Sonia: They can download the e-book. It's on our website, SocialChorus.com. If you'd like to get in touch with us to find more, you can also email us at info@socialchorus.com. As for myself, you'll find me on LinkedIn and Twitter, Sonia, S-O-N-I-A, Fiorenza, F-I-O-R-E-N-Z-A. So, Sonia_fiorenza is my handle on Twitter or you can find me on LinkedIn and I love to connect like you Chuck with interesting people doing interesting things in the world of communications. So, I would be happy to connect with people. 

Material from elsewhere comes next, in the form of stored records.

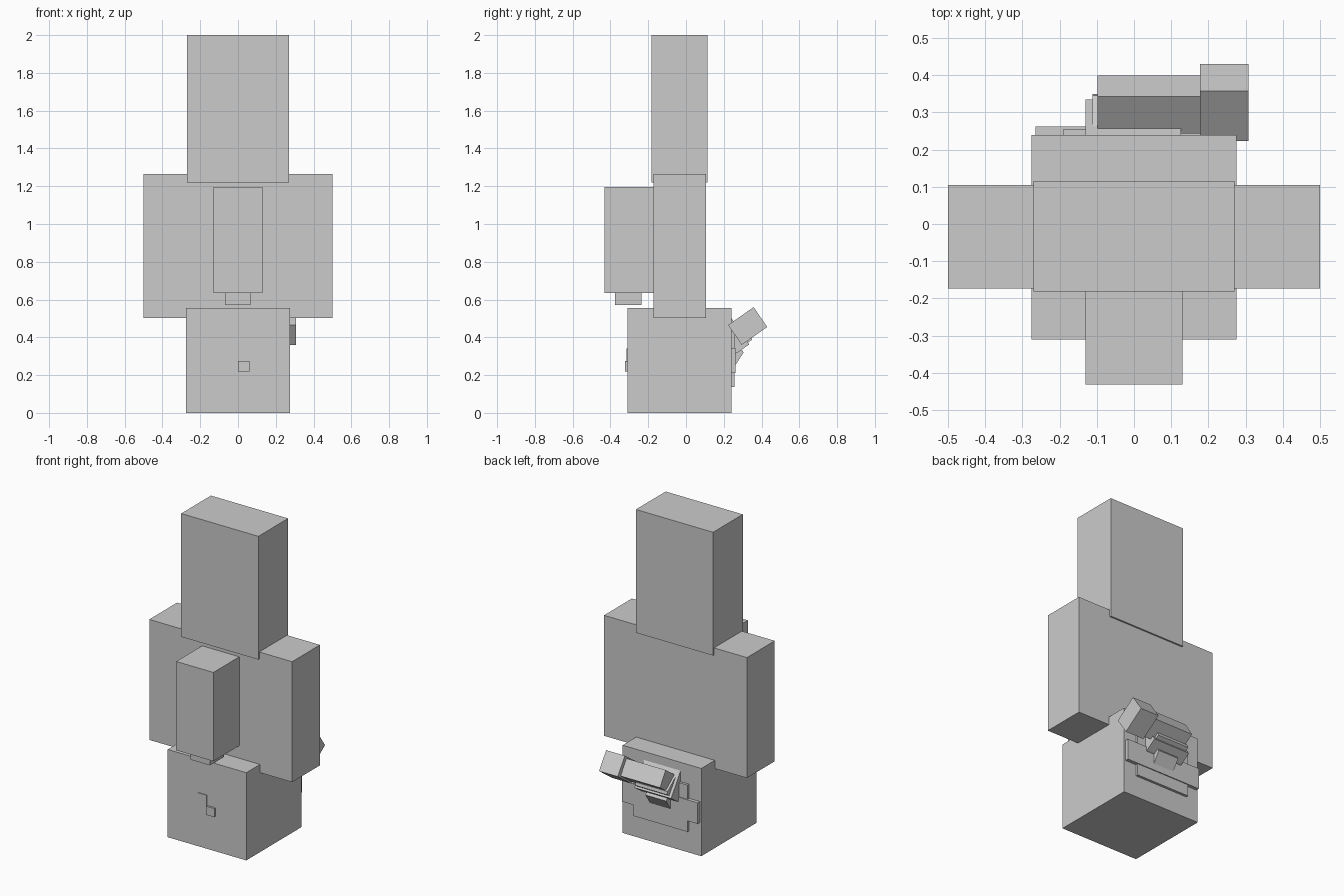
import bpy

if "Cube" in bpy.data.objects:
    bpy.data.objects.remove(bpy.data.objects["Cube"])


def prism(name, x0, x1, profile):
    """Extrude a closed (y, z) outline along x."""
    n = len(profile)
    verts = [(x, y, z) for x in (x0, x1) for y, z in profile]
    faces = [tuple(range(n))[::-1], tuple(range(n, 2 * n))]
    faces += [(i, (i + 1) % n, n + (i + 1) % n, n + i) for i in range(n)]
    mesh = bpy.data.meshes.new(name)
    mesh.from_pydata(verts, [], faces)
    obj = bpy.data.objects.new(name, mesh)
    bpy.context.collection.objects.link(obj)
    return obj


def block(name, x, y, z):
    """Upright box from its x, y and z ranges."""
    return prism(name, *x, [(y[0], z[0]), (y[1], z[0]), (y[1], z[1]), (y[0], z[1])])


# Main stacked blocks
block("base_block", (-.275, .275), (-.31, .24), (0, .555))
block("middle_block", (-.5, .5), (-.173, .105), (.503, 1.265))
block("top_block", (-.27, .27), (-.182, .115), (1.22, 2.0))

# Hanging block on the front
block("front_block", (-.13, .13), (-.432, -.173), (.635, 1.197))
block("front_block_foot", (-.07, .065), (-.375, -.235), (.57, .635))

# Small plates on the front of the base
block("front_stud", (0, .06), (-.322, -.31), (.22, .275))
block("front_plate", (-.06, 0), (-.315, -.31), (.275, .34))

# Layered plates on the back of the base
block("back_plate_tall", (-.19, .187), (.24, .256), (.137, .433))
block("back_plate_wide", (-.265, .265), (.24, .262), (.21, .343))

# Tilted snout pieces
prism("snout", -.13, .127, [(.235, .30), (.27, .318), (.335, .362), (.24, .502), (.235, .5)])
prism("snout_tip", -.112, .11, [(.28, .34), (.35, .387), (.345, .405), (.255, .475), (.24, .46)])
prism("lower_lip", -.075, .07, [(.235, .25), (.26, .25), (.305, .32), (.28, .355), (.235, .325)])

# Tilted bar with a larger end block
prism("bar", -.098, .178, [(.30, .375), (.40, .447), (.343, .537), (.243, .467)])
prism("bar_end", .177, .308, [(.295, .36), (.43, .455), (.358, .56), (.223, .465)])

Chuck: You know listeners of this podcast, obviously there is a lot of internal communicators, some HR communicators, but we also have small business owners from a lot of different environments who just want to get better at communicating. So given all of your experience in communications, what is a piece of parting advice that you'd want to share with listeners?
 
Sonia: The bigger piece of advice is put your audience first and if I drill that down to employee communication, its let's start putting our employees first and oftentimes in our communications in the past, we have put the company first. We've said, "Here is the corporate message that's coming down from on high and we are pushing it out and this is the way it is." And if we could turn that on its head and start saying, "Can we give employees the communications that they want and give it to them in a way that they want it and really just put them first in our messages?" I think that will be a lot more successful in connecting and engaging with them.
 
Chuck: Well, Sonia, I want to thank you again for being our guest on ICology. Sorry it took the five or six months' tenure for us to make this happen but I'm glad we finally did. It was great, you sharing your story. ICology is the listening post for communicators. It's a place for them to hear stories from professionals like you who can inspire them to be better communicators because I think we can all be better communicators.

Please follow ICology on Twitter, @LearnICology, to pick up show announcements as well as other IC news that I like to spread around Twitter, and if you are already a subscriber, listen to ICology on iTunes or wherever you get your podcast and as always, those reviews are appreciated.

So again Sonia, I want to thank you for being on the show. If internal comms is your passion, ICology is your podcast. Thanks for listening in.